Growers often wait until they can see wild oats before applying herbicide, however, by this point the weed is strong and killing it is more challenging, according to Scott Cockburn, Syngenta business manager, Oxfordshire and Gloucestershire.
“If you can control wild oats at an earlier timing you can get more active ingredient on the oat to do the job and it is not shielded by the wheat or barley crop you are trying to protect.”
Syngenta eastern counties application specialist Harry Fordham says there is a wide application window for treatment with Axial Pro (pinoxaden), which could present a range of scenarios for differing weed and crop sizes in spring. Small grass weeds can also be difficult targets to hit and retain spray on the leaf, he says.
Research and application trials at Syngenta innovation sites have identified three key factors to get right with wild oat control: timing, application and product formulation.
Mr Fordham says the product can be used from growth stage 11 (first leaf unfolded), through to GS39 (flag leaf emerged).
“At the early spring application timing, both the crop and the weeds are typically still small and the target is exposed and easy to hit,” he says. “However, there is a chance not all the spring seeds will have germinated and later weeds could still emerge.
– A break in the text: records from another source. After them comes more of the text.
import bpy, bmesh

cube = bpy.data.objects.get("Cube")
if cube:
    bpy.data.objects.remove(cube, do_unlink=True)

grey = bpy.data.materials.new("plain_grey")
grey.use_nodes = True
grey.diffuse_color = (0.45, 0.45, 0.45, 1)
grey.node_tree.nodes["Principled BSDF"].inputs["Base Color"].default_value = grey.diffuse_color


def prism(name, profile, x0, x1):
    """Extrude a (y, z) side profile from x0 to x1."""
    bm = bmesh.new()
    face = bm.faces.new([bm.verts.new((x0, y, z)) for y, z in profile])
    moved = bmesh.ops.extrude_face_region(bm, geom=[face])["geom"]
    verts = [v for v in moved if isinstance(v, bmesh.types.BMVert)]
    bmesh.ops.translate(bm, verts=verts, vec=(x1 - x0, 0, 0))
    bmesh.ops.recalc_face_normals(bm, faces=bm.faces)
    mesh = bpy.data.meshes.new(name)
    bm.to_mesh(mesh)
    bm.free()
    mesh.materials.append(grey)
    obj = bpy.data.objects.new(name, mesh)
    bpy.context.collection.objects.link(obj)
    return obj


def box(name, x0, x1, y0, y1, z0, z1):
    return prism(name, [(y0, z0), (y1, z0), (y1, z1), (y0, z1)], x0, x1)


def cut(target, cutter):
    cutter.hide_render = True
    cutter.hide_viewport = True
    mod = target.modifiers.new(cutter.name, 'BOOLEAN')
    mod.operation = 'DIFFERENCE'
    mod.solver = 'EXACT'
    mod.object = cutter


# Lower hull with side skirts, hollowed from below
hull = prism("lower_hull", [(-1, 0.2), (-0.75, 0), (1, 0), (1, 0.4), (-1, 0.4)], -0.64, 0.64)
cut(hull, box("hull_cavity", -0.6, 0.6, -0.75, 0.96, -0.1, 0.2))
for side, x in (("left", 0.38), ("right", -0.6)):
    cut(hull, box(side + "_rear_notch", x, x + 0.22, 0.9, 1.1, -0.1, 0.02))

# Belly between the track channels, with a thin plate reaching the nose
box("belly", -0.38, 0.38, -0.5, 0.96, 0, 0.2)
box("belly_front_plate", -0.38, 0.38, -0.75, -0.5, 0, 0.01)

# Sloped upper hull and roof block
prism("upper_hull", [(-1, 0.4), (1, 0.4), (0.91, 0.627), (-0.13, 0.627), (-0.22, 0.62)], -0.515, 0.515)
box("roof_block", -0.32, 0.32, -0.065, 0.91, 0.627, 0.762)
“If application is delayed and the crop goes into stem extension, the wild oats can be shielded by the larger crop and become more difficult to target with spray droplets.
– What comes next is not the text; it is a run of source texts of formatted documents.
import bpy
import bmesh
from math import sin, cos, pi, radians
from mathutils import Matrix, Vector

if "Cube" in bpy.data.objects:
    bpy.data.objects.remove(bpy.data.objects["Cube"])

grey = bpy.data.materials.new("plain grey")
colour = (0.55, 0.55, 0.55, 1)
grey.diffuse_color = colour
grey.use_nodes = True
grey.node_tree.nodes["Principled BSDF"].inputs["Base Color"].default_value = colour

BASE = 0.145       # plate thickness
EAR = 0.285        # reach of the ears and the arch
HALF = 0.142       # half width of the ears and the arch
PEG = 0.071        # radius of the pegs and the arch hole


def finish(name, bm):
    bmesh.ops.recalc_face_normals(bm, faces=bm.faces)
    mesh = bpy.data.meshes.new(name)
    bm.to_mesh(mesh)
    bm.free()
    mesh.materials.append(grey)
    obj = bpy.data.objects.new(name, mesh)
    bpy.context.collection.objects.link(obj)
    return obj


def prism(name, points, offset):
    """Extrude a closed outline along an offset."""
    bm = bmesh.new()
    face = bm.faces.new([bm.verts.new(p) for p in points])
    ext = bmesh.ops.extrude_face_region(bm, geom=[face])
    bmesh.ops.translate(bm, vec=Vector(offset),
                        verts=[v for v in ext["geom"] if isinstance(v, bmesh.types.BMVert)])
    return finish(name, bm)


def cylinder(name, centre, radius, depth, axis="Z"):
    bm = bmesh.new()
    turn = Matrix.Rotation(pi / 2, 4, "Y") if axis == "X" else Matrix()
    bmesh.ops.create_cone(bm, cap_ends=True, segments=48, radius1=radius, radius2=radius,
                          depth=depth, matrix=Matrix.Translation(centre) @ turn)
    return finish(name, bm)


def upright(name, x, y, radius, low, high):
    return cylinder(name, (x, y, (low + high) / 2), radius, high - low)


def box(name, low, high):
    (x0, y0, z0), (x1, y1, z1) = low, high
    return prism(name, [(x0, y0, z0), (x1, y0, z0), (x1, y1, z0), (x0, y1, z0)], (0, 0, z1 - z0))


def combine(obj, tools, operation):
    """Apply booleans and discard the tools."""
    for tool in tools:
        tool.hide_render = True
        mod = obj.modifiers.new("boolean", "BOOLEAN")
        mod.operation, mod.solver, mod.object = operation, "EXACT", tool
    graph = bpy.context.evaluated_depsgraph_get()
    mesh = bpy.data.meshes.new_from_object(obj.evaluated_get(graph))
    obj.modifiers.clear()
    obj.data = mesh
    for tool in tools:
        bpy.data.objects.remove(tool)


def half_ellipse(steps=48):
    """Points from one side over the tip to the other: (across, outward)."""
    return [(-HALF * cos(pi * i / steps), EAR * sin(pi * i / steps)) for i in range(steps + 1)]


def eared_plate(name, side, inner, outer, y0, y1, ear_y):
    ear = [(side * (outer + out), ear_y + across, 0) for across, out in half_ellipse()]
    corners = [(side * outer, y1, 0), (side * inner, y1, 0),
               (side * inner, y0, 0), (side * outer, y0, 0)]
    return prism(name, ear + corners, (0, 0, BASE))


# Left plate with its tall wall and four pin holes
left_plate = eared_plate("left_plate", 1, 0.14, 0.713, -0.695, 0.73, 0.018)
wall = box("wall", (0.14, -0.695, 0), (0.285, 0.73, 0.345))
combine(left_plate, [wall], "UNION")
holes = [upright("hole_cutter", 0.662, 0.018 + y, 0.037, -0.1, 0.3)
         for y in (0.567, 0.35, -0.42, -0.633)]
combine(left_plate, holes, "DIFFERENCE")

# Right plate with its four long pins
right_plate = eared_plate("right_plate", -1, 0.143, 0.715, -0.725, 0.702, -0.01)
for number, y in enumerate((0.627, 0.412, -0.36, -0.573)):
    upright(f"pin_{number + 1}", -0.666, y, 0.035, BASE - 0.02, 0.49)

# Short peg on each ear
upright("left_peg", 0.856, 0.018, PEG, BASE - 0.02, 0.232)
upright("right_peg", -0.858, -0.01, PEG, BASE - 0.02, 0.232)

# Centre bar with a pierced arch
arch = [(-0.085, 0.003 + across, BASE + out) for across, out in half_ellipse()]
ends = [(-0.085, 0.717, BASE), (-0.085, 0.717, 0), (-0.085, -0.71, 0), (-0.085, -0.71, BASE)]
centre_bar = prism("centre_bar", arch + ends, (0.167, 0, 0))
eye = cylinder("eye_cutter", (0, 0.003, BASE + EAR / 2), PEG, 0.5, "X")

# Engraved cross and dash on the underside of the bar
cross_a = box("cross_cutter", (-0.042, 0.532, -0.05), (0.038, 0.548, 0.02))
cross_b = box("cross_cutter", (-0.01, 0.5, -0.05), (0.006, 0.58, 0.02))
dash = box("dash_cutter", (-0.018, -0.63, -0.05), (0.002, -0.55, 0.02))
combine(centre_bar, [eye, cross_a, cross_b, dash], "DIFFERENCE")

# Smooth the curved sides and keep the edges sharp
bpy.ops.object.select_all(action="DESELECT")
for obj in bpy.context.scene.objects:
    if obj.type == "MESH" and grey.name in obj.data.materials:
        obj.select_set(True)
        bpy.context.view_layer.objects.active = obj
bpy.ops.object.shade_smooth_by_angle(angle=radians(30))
“Where treatment is left until the crop is at flag leaf, the larger target wild oats are again easier to hit, but they could have already seriously impacted on yield.”
Herbicide application rates should always be tailored to the largest weeds in the crop, he adds.
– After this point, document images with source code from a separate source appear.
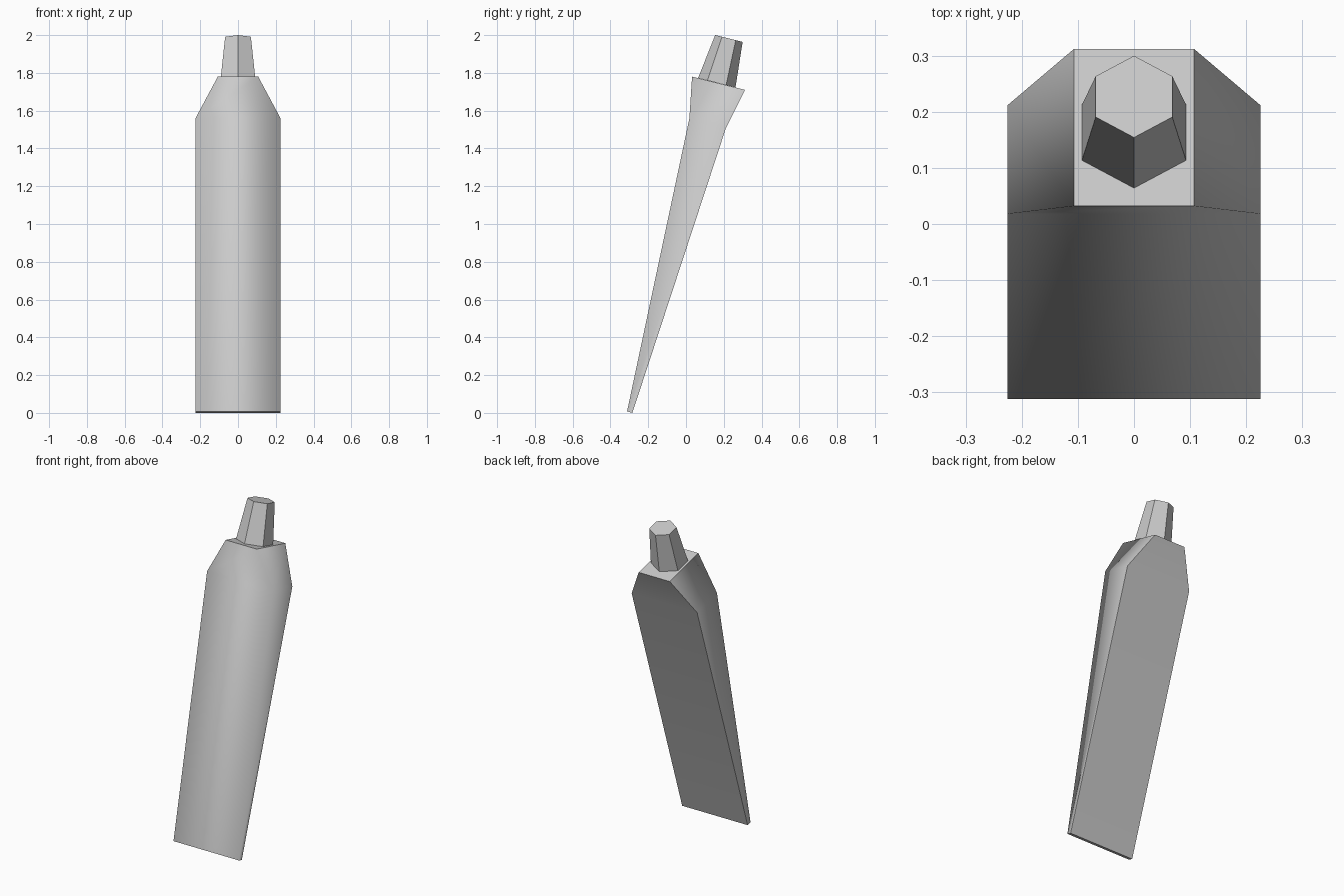
import bpy, bmesh
from math import sin, cos, pi, radians

if "Cube" in bpy.data.objects:
    bpy.data.objects.remove(bpy.data.objects["Cube"])


def make_object(name, bm):
    bmesh.ops.recalc_face_normals(bm, faces=bm.faces)
    mesh = bpy.data.meshes.new(name)
    bm.to_mesh(mesh)
    bm.free()
    obj = bpy.data.objects.new(name, mesh)
    bpy.context.collection.objects.link(obj)
    return obj


def loft(rings):
    """Join equal-sized rings of points with quads and cap both ends."""
    bm = bmesh.new()
    loops = [[bm.verts.new(p) for p in ring] for ring in rings]
    n = len(loops[0])
    for a, b in zip(loops, loops[1:]):
        for i in range(n):
            j = (i + 1) % n
            bm.faces.new((a[i], a[j], b[j], b[i]))
    bm.faces.new(loops[0][::-1])
    bm.faces.new(loops[-1])
    return bm, loops


# Squeezed tube: flat crimped end, widening to the shoulder
# half width, front (y, z), back (y, z)
sections = [
    (0.225, (-0.312, 0.008), (-0.284, 0.0)),
    (0.225, (0.018, 1.56), (0.212, 1.51)),
    (0.107, (0.032, 1.78), (0.312, 1.71)),
]
bm, loops = loft([[(-w, *f), (w, *f), (w, *b), (-w, *b)] for w, f, b in sections])
# Front rolls softly into the sides; ends and back edges stay crisp
for face in bm.faces:
    face.smooth = True
for ring in (loops[0], loops[-1]):
    for i in range(4):
        bm.edges.get((ring[i], ring[(i + 1) % 4])).smooth = False
for a, b in zip(loops, loops[1:]):
    for i in (2, 3):
        bm.edges.get((a[i], b[i])).smooth = False
make_object("tube_body", bm)

# Six-sided tapered cap, tilted with the tube
tilt = radians(14)


def hexagon(y, z, r):
    points = []
    for i in range(6):
        a = -pi / 2 + i * pi / 3
        d = r * sin(a)
        points.append((1.05 * r * cos(a), y + d * cos(tilt), z - d * sin(tilt)))
    return points


bm, _ = loft([hexagon(0.163, 1.748, 0.102), hexagon(0.227, 1.982, 0.075)])
make_object("cap", bm)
For the early treatments, Mr Fordham advises the best application tips are to use the angled Syngenta 3D nozzle with a water volume of 100 litres per hectare. However, as the crop gets larger, he suggests switching to an Amistar nozzle, again applying 100 litres/ha water volume, can better target weeds in the canopy.